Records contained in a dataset
━━━━━━
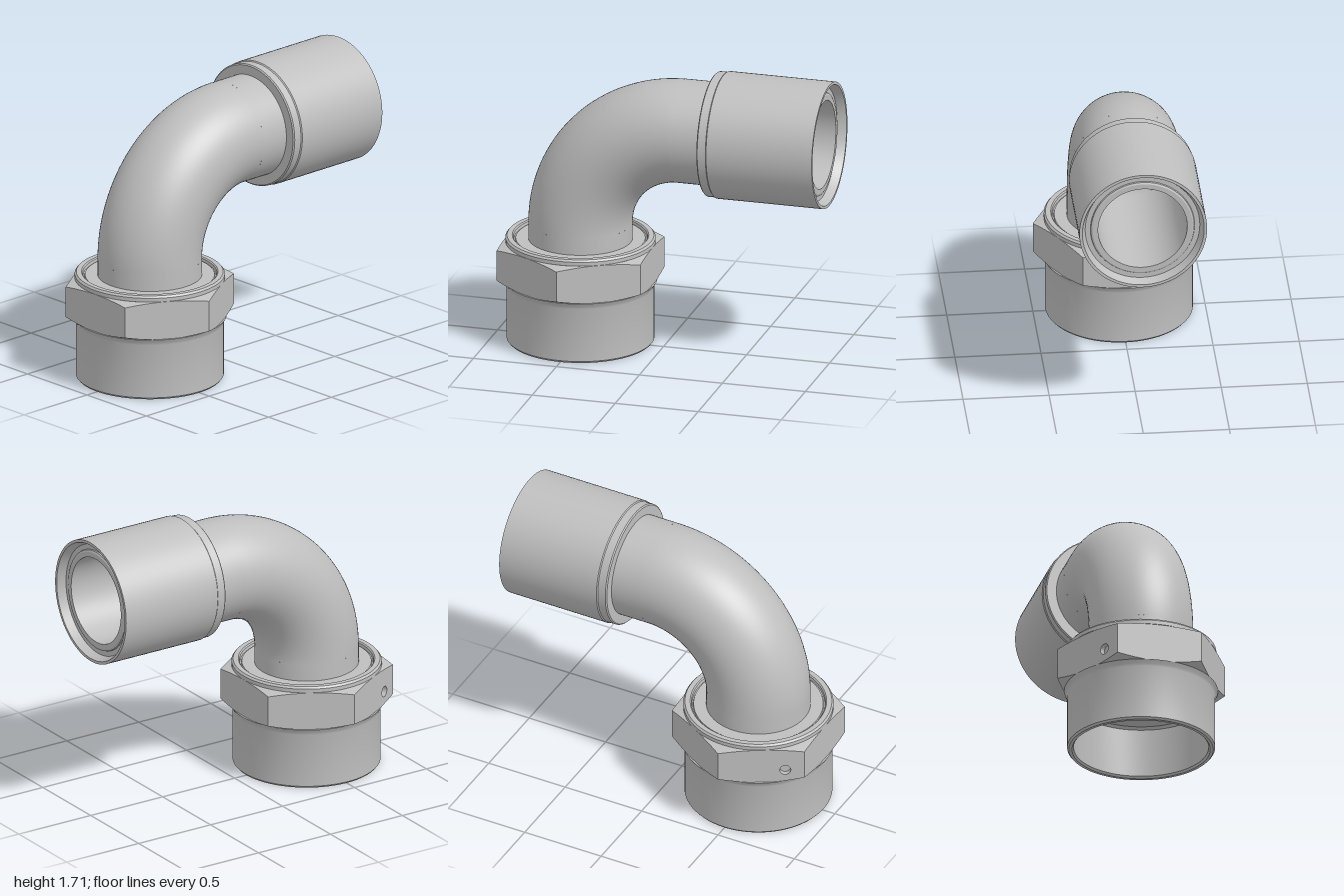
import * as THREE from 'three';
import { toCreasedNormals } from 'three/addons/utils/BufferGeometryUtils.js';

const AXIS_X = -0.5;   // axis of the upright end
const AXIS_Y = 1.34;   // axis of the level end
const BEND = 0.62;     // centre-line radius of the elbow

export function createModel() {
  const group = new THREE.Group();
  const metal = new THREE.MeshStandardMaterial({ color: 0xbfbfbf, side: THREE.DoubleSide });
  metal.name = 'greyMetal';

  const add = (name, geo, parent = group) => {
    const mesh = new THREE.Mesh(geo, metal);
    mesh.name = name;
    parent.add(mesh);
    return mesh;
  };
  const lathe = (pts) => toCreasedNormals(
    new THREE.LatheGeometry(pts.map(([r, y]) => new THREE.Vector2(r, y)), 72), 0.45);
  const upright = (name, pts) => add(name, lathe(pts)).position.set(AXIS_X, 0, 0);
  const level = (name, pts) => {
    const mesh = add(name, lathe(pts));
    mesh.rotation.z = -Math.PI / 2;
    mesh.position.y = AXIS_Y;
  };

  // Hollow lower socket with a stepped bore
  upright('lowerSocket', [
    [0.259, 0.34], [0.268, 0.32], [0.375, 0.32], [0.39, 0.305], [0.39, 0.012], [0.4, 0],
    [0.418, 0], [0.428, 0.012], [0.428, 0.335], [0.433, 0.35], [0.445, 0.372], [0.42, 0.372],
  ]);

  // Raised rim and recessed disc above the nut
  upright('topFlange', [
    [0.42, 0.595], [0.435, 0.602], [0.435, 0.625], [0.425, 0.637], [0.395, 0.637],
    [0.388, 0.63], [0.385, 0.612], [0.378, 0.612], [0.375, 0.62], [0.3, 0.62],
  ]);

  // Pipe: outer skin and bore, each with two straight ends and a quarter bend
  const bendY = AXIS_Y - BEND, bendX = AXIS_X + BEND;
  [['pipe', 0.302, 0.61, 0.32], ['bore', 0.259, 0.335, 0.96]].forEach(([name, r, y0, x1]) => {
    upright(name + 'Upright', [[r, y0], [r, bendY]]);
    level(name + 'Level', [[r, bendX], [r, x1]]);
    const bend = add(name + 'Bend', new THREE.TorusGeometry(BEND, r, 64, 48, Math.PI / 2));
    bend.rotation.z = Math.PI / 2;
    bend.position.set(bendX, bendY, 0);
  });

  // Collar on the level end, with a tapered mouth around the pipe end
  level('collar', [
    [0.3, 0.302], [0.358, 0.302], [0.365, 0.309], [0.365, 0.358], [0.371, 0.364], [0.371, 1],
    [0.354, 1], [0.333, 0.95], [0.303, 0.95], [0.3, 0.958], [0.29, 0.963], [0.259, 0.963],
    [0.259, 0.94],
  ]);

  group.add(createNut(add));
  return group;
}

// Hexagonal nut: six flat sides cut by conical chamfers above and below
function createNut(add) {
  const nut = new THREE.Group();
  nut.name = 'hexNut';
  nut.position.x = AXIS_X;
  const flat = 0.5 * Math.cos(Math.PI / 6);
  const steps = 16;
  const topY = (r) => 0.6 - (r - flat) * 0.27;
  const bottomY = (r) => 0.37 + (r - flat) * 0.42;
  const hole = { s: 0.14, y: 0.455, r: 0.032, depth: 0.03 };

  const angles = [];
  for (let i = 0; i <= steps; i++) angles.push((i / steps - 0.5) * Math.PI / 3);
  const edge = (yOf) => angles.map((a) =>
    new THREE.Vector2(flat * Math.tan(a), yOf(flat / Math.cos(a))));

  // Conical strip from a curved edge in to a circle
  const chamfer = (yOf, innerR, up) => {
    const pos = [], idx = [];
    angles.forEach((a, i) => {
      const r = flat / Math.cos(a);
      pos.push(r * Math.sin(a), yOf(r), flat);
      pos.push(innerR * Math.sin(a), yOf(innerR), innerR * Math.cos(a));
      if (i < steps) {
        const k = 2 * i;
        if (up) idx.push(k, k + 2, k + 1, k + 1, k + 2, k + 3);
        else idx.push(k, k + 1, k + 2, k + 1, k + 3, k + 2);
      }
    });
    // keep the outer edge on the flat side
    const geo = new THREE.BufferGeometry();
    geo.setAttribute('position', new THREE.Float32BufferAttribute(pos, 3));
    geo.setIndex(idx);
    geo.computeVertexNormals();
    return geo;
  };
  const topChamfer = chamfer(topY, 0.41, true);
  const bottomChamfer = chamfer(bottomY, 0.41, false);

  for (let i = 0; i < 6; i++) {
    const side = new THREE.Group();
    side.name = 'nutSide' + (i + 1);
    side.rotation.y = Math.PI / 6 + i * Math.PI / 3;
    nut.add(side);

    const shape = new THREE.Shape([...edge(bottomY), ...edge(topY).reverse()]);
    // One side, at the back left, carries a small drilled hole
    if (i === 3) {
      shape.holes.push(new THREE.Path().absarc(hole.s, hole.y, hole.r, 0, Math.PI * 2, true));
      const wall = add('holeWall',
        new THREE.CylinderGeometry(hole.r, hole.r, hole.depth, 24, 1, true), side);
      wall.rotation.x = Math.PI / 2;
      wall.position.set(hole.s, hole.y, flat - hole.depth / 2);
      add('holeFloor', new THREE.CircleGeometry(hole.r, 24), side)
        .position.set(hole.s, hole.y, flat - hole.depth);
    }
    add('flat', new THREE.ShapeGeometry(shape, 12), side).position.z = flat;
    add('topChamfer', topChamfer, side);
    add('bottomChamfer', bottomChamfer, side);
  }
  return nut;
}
━━━━━━
Search the records above for "depth". Copy each line where it is found.

# [Task result]
  const hole = { s: 0.14, y: 0.455, r: 0.032, depth: 0.03 };
        new THREE.CylinderGeometry(hole.r, hole.r, hole.depth, 24, 1, true), side);
      wall.position.set(hole.s, hole.y, flat - hole.depth / 2);
        .position.set(hole.s, hole.y, flat - hole.depth);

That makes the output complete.